Taking a brief timeout from his perennial campaign, Obama has given a big speech on the Middle East. It’s not surprising how many billions more dollars Obama wants in his quest to save the world with our money.
None of that really matters, though, to the struggling American who’s out of work, on food stamps, facing double-digit inflation in every necessity of life, or fed up to his neck hearing Obama brag about getting bin Laden.
Forget the speech, dear readers. I’ll give you the whole thing in a nutshell:
America drowns while Obama throws our own life preserver to the Middle East.
Nothing this stupid, of course, is ever attempted by people using their own money. This special kind of stupid is reserved to those writing checks on other people’s bank accounts.
America is drowning in debt and the adolescent president makes another round of impossible-to-keep promises to the world he thinks he can save.
What is the very first law of life-saving? This is not hard stuff.
The very first law — the unbreakable natural law — is: a drowning person cannot save another. That’s cannot, as in “is not able.” A drowning person trying to save another merely dooms both to death — more quickly.
This is the same law which operates on airplanes.
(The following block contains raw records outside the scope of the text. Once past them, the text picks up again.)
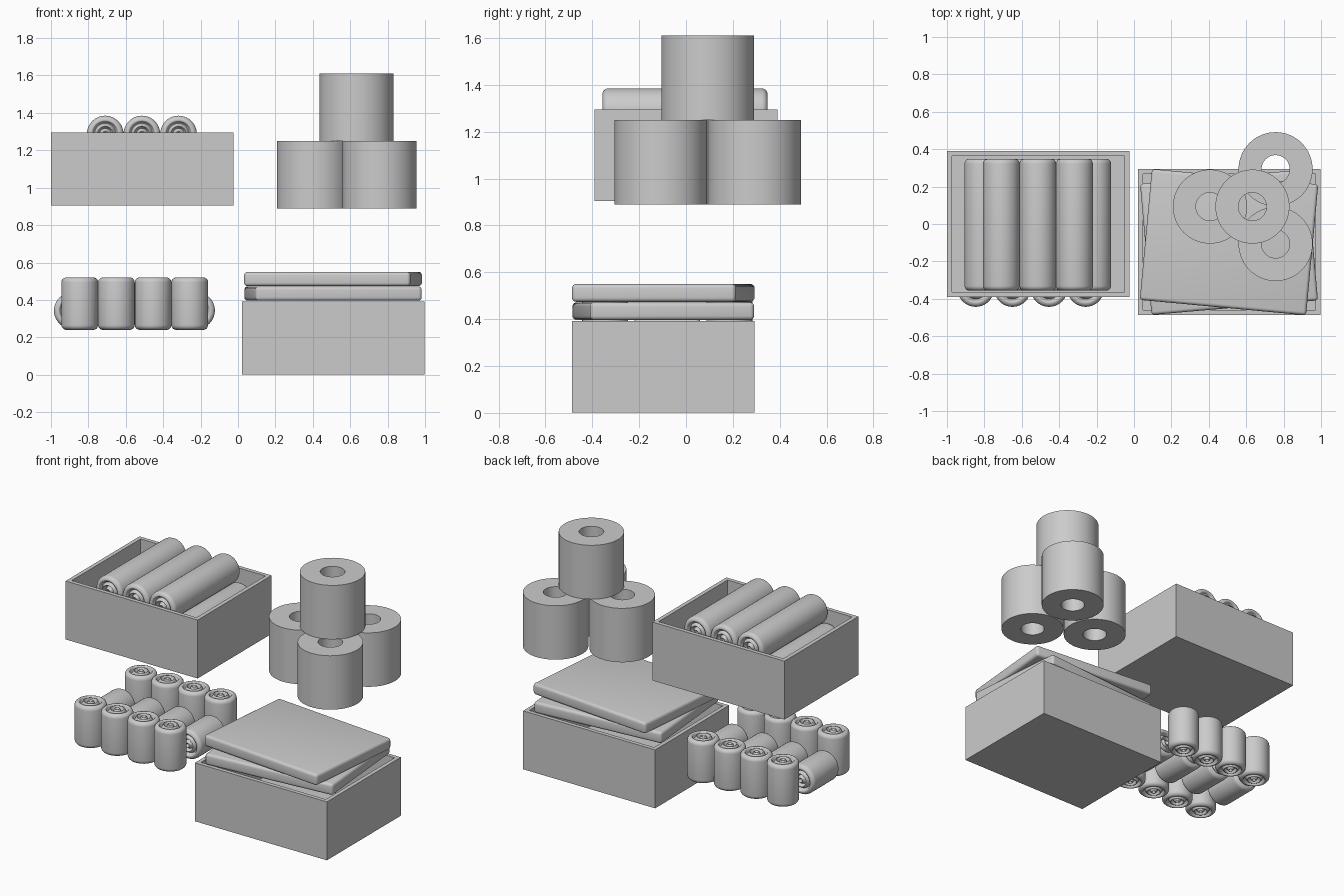
import bpy, bmesh, math
from mathutils import Matrix

if "Cube" in bpy.data.objects:
    bpy.data.objects.remove(bpy.data.objects["Cube"])


def finish(name, bm, loc, rot=(0, 0, 0), smooth=35):
    bmesh.ops.recalc_face_normals(bm, faces=bm.faces[:])
    me = bpy.data.meshes.new(name)
    bm.to_mesh(me)
    bm.free()
    ob = bpy.data.objects.new(name, me)
    bpy.context.collection.objects.link(ob)
    ob.location, ob.rotation_euler = loc, rot
    if smooth:
        bpy.ops.object.select_all(action='DESELECT')
        bpy.context.view_layer.objects.active = ob
        ob.select_set(True)
        bpy.ops.object.shade_smooth_by_angle(angle=math.radians(smooth))
    return ob


def box(sx, sy, sz):
    bm = bmesh.new()
    bmesh.ops.create_cube(bm, size=1, matrix=Matrix.Diagonal((sx, sy, sz, 1)))
    return bm


def lathe(profile, closed, steps=48):
    # revolve (radius, z) points around z
    bm = bmesh.new()
    vs = [bm.verts.new((r, 0, z)) for r, z in profile]
    n = len(vs)
    es = [bm.edges.new((vs[i], vs[(i + 1) % n])) for i in range(n if closed else n - 1)]
    bmesh.ops.spin(bm, geom=vs + es, cent=(0, 0, 0), axis=(0, 0, 1),
                   angle=2 * math.pi, steps=steps)
    bmesh.ops.remove_doubles(bm, verts=bm.verts[:], dist=1e-5)
    return bm


def crate(name, loc, sx=0.975, sy=0.78, sz=0.39, wall=0.038):
    bm = box(sx, sy, sz)
    top = max(bm.faces, key=lambda f: f.calc_center_median().z)
    bmesh.ops.inset_region(bm, faces=[top], thickness=wall)
    bmesh.ops.translate(bm, verts=top.verts[:], vec=(0, 0, 0))
    res = bmesh.ops.extrude_discrete_faces(bm, faces=[top])
    bmesh.ops.translate(bm, verts=res['faces'][0].verts[:], vec=(0, 0, wall - sz))
    finish(name, bm, loc, smooth=0)


def rolled_towel(name, loc, length, rot=(0, 0, 0), r=0.098):
    # rounded end with coil grooves, mirrored to the other end
    h, c = length / 2, 0.026
    half = [(r - c + c * math.cos(a), h - c + c * math.sin(a))
            for a in (math.pi / 2 * i / 5 for i in range(6))]
    k = 24
    for i in range(1, k + 1):
        t = 1 - i / k
        half.append(((r - c) * t, h - 0.011 * (1 - math.cos(2 * math.pi * 2.5 * (1 - t)))
                     if i < k else h - 0.022))
    profile = [(p, -z) for p, z in reversed(half)] + half
    finish(name, lathe(profile, False, 40), loc, rot, 60)


ALONG_Y = (math.pi / 2, 0, 0)

# Upper crate with two nested layers of long rolled towels
crate("upper_crate", (-0.5125, 0, 1.1))
for count, z in ((4, 1.119), (3, 1.287)):
    for i in range(count):
        x = -0.514 + (i - (count - 1) / 2) * 0.196
        rolled_towel("long_towel_roll", (x, -0.004, z), 0.705, ALONG_Y)

# Lower crate with two twisted folded towels
crate("lower_crate", (0.51, -0.097, 0.197))
for z, ang in ((0.434, 5.0), (0.512, -5.3)):
    bm = box(0.893, 0.703, 0.076)
    bmesh.ops.bevel(bm, geom=bm.edges[:], offset=0.018, segments=4, profile=0.5,
                    affect='EDGES')
    finish("folded_towel", bm, (0.508, -0.097, z), (0, 0, math.radians(ang)))

# Small rolled towels: two upright rows with a lying row between
for i in range(4):
    for y in (-0.345, 0.185):
        rolled_towel("upright_towel_roll", (-0.846 + i * 0.196, y, 0.38), 0.28)
    rolled_towel("lying_towel_roll", (-0.886 + i * 0.2215, -0.08, 0.343), 0.28, ALONG_Y)

# Pyramid of hollow paper rolls
for x, y, z in ((0.406, 0.093, 1.07), (0.757, 0.293, 1.07),
                (0.757, -0.107, 1.07), (0.633, 0.093, 1.43)):
    ring = [(0.075, -0.18), (0.198, -0.18), (0.198, 0.18), (0.075, 0.18)]
    finish("paper_roll", lathe(ring, True, 64), (x, y, z))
It goes against the grain of altruism. Which is why the airlines always put extra emphasis on the life-savers law when giving the safety lecture before takeoff. As all wise readers — especially frequent flyers — are aware, the flight attendant takes special time to advise passengers that when the oxygen masks pop out, one must act contrary to one’s altruistic instincts and apply one’s own oxygen mask first — before attempting to help another, whether an elderly person or one’s own child seated nearby.
This is not selfishness. It’s life-saving 101.
What the flight attendants don’t need to spell out is what will happen if you ignore this simple rule. If you don’t put your oxygen mask on first — idiot! — you will most likely pass out before you can save either your kid or yourself!
The same natural law, of course, applies to mothers of newborns. Good doctors are very aware of the mother’s inclination to deprive herself of essential sleep and nourishment to serve the needs of her wholly dependent infant. New mothers are known to practically collapse under the weight of maternal instinct, if not heavily cautioned on the natural laws of preservation. If the mother so exhausts herself and does not tend to her own needs first, her infant stands a much-diminished chance of surviving and thriving. This is not rocket science, but it goes against the grain of the maternal instinct and so must be stated — often many times — before the first-time mother actually gets it.
There’s an old expression that serves good purpose here. Be careful that you don’t become so heavenly that you’re no earthly good.